Let’s talk about your new project and your music that you’re working on. For somebody that hasn’t delved into your catalog that deep, you’ve done a lot of stuff. You’ve had numerous albums and mixtapes, so you’ve been on the scene for a long time, so I guess from that perspective it’s like you’re not new at this. So, maybe this project, kind of what’s changed? What’s new? What can fans expect?

Well, they can go a little bit more in depth with knowing where I came from as a solo artist. A lot of people know where I come from as far as D12 and that history is concerned. But, a lot of my solo records, I never really went in depth with a lot of people knowing the history of what I went through, where I came from, and the struggles, trials and tribulations that made me who I am. I mean, I touched on it with the last album that dropped in 2015. But, this album goes a little bit more personal, and that’s why I called it Grey Blood because there’s a lot of grey areas in my life that a lot of my fans don’t know about. They know me as Swifty McVay the MC, but I think they deserve to know more. I need to be a little bit more transparent with them.

What are some of the highlights of that project, and what do you have coming up from it?

I got a remix of “Here 2 Party“coming out with Slum Village; I got a track on the album with D12–and, a track with an underground artist who got a lot of notoriety overseas, Guilty Simpson, and more.

It’s cool to hear that D12 is all still connected, it’s still cordial, everybody’s happy, and what’s exciting too, I was reading about the new album, you were saying that Em is on it, which is dope too, right?

Yeah, I mean like I said man, we got a bond that’s way bigger than music, and of course like brothers we’re all gonna have our differences and what not. But, at the same time, we understand that this is where we come from, and this brand is what made us. We can’t shake that. It ain’t going nowhere. No matter how much you try to shake it, no matter how much you get mad, whatever, we all are one in the core understanding that you’ve got to come back home, you know what I’m saying? Grew up in the same house still, you know.

Absolutely. And that is unique, right? Because if you’re not from Detroit, your entry to D12 might have been Eminem. So, from the perspective of a listener who maybe lives in Germany or something, he might look at Eminem and D12 the same way that someone might have looked at Nelly and the St. Lunatics, you know what I mean? But none of those groups are together today.

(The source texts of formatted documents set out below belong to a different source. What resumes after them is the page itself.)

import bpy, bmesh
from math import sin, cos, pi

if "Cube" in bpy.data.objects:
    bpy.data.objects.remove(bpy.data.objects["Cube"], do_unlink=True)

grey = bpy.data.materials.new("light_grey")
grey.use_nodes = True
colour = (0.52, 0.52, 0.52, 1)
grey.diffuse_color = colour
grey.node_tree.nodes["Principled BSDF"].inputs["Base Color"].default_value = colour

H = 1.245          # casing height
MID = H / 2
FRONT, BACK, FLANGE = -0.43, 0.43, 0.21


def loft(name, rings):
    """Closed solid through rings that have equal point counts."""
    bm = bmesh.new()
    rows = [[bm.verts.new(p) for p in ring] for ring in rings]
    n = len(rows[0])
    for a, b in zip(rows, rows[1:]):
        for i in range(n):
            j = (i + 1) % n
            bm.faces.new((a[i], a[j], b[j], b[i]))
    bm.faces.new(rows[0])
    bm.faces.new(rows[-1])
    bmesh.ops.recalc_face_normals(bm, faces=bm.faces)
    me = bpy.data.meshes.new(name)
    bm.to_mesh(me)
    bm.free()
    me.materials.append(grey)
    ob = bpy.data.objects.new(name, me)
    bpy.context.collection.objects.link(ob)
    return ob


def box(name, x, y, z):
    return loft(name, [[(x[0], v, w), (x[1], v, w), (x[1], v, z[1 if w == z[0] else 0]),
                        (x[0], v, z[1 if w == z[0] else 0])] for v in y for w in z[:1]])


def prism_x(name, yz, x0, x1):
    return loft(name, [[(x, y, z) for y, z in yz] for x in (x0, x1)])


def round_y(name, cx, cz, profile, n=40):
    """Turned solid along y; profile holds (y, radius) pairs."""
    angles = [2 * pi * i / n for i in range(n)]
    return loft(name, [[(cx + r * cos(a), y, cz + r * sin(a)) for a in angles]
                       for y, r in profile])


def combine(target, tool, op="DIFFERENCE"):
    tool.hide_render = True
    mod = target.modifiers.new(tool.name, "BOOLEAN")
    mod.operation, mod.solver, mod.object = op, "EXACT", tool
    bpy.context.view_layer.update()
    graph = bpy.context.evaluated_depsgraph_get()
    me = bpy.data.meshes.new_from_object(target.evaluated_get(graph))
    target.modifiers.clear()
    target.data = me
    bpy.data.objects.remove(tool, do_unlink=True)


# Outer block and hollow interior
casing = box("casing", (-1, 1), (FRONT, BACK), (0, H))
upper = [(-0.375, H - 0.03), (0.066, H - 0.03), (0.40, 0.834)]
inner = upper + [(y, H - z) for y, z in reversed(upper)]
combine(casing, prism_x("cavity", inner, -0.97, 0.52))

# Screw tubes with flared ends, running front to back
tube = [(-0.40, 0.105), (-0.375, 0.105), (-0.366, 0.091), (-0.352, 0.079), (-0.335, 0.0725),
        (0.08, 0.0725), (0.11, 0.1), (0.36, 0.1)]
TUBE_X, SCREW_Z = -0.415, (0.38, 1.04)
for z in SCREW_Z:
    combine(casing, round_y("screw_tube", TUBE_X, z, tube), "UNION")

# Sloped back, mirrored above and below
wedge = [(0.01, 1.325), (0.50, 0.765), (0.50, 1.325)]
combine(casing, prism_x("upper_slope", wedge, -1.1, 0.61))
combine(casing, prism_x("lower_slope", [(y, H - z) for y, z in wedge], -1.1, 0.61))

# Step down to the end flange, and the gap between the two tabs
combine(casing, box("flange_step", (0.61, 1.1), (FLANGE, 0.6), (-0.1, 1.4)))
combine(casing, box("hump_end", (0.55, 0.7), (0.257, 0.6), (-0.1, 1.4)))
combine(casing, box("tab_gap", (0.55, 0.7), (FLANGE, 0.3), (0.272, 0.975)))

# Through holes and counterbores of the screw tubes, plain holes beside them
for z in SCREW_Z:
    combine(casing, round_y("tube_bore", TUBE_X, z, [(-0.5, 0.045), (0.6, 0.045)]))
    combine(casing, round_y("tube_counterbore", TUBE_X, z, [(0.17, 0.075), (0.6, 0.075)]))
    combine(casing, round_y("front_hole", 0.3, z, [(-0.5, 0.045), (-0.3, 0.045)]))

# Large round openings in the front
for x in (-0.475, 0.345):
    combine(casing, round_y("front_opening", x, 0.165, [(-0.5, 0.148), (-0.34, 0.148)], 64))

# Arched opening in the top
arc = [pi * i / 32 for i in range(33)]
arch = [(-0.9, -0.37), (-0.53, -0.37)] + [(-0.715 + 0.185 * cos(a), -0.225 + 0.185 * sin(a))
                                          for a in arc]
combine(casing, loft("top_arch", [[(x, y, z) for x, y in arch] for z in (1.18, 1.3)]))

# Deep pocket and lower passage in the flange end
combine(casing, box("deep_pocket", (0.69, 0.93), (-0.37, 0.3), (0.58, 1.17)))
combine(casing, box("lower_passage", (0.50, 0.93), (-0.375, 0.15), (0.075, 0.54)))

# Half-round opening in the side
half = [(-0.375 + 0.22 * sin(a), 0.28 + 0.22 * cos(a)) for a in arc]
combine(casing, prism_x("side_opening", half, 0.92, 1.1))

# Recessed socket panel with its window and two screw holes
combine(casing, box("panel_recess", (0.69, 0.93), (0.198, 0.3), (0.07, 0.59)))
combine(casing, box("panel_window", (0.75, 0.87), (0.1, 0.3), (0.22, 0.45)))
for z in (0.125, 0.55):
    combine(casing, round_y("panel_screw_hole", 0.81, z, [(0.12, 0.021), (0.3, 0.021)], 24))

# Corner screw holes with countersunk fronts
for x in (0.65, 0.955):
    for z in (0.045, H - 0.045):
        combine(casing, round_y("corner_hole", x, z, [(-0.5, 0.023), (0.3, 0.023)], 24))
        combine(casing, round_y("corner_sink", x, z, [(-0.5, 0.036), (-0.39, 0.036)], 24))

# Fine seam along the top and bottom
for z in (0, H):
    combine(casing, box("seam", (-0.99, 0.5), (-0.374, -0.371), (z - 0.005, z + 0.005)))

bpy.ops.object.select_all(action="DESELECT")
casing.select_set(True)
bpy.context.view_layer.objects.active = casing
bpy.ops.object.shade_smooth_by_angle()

Like I said, you’ve got to be brothers first, you know what I’m saying? And if you’re all on one accord on that first, then the music is second. But even though sometimes music brings people together, and people can create love through music, that brotherhood trumps everything. So, once you have a great understanding on that level, you all can disagree, or fall out, or whatever, the Brotherhood is what’s going to bring you back, and of course the music is going to come with it.

Riley About Author

Riley here — father, artist, videographer, professional writer and SERIOUS hip-hop head. I'm a member of the Universal Zulu Nation, and I think everything is better on vinyl. Add me on Twitter! @specialdesigns